Where’s the price? When it comes to prices, online retailers have a higher burden than their more traditional counterparts as companies, thanks to a 2004 Supreme Court ruling have gained considerable leeway in dictating how prices are communicated to consumers.
From Today's NYT:
Wary of the Internet’s tendency to relentlessly drive down prices, major brands and manufacturers — and now, book publishers — are striking back, deploying a variety of tactics and tools to control how their products are presented and priced online.
In many cases that freedom stems from a 2007 Supreme Court ruling in the case of Leegin Creative Leather Products v. PSKS. The ruling gave manufacturers considerably more leeway to dictate retail prices, once considered a violation of antitrust law, and it set a high legal hurdle for retailers to prove that this is bad for consumers.
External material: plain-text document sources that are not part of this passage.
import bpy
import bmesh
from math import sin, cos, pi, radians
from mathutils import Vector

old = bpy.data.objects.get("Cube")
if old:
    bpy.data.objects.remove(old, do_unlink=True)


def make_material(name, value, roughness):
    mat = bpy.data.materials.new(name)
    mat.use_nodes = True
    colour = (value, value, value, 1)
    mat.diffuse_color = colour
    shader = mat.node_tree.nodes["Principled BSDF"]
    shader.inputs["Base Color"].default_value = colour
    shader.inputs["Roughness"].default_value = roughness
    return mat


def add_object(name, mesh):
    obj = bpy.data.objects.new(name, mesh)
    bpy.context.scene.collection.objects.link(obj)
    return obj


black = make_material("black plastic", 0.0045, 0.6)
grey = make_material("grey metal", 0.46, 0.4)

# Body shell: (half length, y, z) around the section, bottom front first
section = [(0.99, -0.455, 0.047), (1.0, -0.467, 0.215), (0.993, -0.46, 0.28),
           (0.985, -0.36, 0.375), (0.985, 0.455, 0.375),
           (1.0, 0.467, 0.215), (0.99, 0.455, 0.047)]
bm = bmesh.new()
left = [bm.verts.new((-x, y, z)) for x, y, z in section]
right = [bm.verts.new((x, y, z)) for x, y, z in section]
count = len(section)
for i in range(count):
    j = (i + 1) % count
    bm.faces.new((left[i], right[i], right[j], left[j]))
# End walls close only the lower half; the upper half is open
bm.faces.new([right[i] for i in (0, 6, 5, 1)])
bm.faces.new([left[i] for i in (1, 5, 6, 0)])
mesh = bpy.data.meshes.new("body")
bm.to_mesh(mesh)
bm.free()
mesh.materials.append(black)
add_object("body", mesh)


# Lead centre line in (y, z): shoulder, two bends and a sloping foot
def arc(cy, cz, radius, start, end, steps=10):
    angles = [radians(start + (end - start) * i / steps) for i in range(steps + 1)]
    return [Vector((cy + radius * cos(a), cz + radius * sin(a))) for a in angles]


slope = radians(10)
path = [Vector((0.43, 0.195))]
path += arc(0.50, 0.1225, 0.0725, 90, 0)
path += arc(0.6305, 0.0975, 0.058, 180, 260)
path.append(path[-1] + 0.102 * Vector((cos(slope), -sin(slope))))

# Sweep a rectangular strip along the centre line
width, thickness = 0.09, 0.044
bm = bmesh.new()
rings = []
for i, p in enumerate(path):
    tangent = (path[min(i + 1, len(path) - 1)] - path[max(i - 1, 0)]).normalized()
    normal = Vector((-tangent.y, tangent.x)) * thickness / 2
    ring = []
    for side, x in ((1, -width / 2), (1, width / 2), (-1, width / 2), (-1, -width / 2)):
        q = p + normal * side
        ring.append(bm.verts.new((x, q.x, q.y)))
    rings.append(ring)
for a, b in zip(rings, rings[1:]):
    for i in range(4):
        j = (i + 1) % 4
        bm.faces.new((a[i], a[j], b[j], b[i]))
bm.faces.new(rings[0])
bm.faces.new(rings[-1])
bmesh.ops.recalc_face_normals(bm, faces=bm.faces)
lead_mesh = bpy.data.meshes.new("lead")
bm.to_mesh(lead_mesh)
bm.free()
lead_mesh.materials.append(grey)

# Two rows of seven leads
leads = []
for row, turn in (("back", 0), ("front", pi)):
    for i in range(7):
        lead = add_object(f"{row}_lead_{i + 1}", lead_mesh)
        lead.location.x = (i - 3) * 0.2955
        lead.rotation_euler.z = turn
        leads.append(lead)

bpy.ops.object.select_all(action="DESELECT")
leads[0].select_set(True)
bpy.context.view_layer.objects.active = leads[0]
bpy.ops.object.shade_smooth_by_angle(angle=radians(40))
Ever since that decision, retailers say manufacturers have become increasingly aggressive with one tool in particular: forbidding retailers from advertising their products for anything less than a certain price.
For offline retailers like Wal-Mart Stores and Best Buy, that means not dropping below those prices in the circulars and ads in newspapers. But online retailers have a greater burden. Manufacturers consider the product pages on sites like eBay and Amazon.com to be ads, and they complain whenever e-commerce sites set prices below the minimum price.
This leads the sites to replace prices with notes that say things like “To see our price, add this item to your cart.” One day last week, prices were missing on Amazon.com for an array of products like the Milwaukee Sub-Compact Driver drill kit, a Movado men’s Esperanza watch and an Onkyo 7.2-channel home theater receiver.
Having consumers add something to their cart before knowing the price is also an increasingly popular behavioral economics tactic.
Most online retailers complain that the missing prices confuse consumers and give an advantage to big chains like Wal-Mart, which do not bear the same burden in their stores. They also say the practice of enforcing minimum advertised prices has gradually spread from the consumer electronics business to companies in other industries like sporting goods and jewelry, which are also trying to stem the downward pressure of prices online.
Amazon declined to comment on the issue, but the company’s feelings on the matter are public. “Retailers like Amazon have the legal right to set their own prices independently, but some manufacturers place restrictions on how those prices may be communicated,” reads an explanation on Amazon product pages that lack prices. “We realize that this is an inconvenience and are regularly working to educate manufacturers on how their policies impact our customers.”
Read the rest @ the NYT